(Stored data)

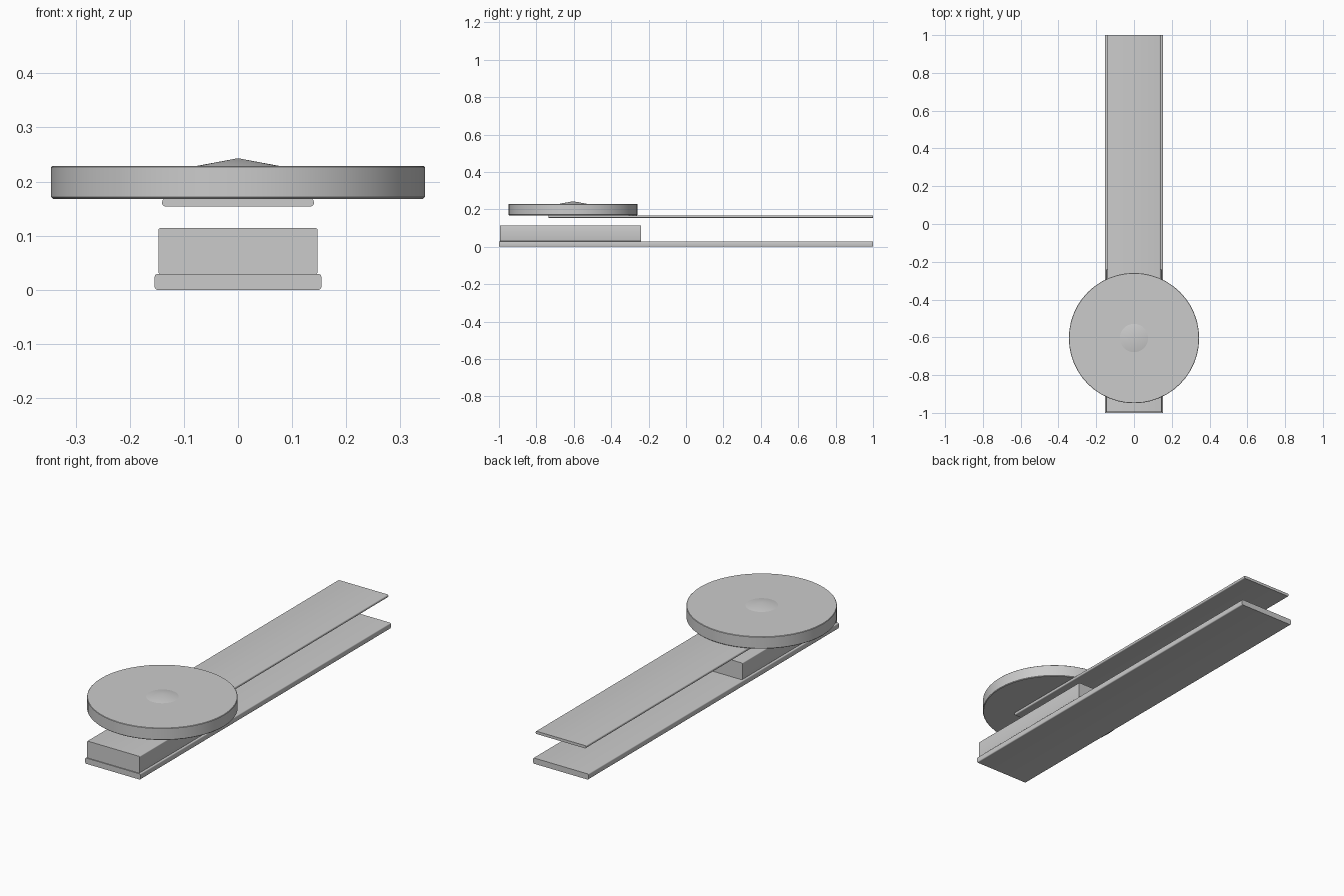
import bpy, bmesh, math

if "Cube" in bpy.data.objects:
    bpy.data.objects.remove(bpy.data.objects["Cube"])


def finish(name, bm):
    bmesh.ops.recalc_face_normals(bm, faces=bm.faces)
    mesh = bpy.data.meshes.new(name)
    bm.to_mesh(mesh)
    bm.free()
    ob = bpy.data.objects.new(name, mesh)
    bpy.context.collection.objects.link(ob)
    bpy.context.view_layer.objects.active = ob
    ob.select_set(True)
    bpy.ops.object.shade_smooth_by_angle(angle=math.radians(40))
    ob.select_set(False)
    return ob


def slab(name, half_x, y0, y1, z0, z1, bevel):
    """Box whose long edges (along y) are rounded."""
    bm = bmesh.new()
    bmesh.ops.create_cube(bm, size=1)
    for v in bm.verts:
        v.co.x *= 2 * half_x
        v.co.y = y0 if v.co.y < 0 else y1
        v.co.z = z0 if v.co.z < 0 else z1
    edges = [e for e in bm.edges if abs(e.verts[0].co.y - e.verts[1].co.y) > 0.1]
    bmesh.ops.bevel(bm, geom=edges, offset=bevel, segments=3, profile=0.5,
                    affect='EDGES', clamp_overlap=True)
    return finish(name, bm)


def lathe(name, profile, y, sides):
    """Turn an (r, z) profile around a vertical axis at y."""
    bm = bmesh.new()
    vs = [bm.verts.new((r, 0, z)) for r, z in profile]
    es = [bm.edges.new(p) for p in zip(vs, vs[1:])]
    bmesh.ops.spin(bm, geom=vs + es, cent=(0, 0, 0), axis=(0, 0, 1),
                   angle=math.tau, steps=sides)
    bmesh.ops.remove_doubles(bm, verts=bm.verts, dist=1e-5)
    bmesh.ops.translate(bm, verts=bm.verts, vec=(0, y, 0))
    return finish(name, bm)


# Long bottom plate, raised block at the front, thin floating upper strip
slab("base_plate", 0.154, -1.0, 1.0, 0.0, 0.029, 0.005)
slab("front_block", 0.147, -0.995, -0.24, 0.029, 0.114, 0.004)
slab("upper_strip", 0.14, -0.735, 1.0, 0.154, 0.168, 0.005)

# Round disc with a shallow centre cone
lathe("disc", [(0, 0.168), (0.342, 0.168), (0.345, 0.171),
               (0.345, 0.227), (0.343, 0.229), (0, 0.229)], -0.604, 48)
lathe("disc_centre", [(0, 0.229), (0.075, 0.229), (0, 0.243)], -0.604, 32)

◆ **THE TASK**
Begin with the first line of the records and repeat every line up to the one with "bpy.context.collection.objects.link(ob)", counting that line too. Pictures are not part of the copy.

◆ **SOLUTION TO THE PROBLEM**
import bpy, bmesh, math

if "Cube" in bpy.data.objects:
    bpy.data.objects.remove(bpy.data.objects["Cube"])


def finish(name, bm):
    bmesh.ops.recalc_face_normals(bm, faces=bm.faces)
    mesh = bpy.data.meshes.new(name)
    bm.to_mesh(mesh)
    bm.free()
    ob = bpy.data.objects.new(name, mesh)
    bpy.context.collection.objects.link(ob)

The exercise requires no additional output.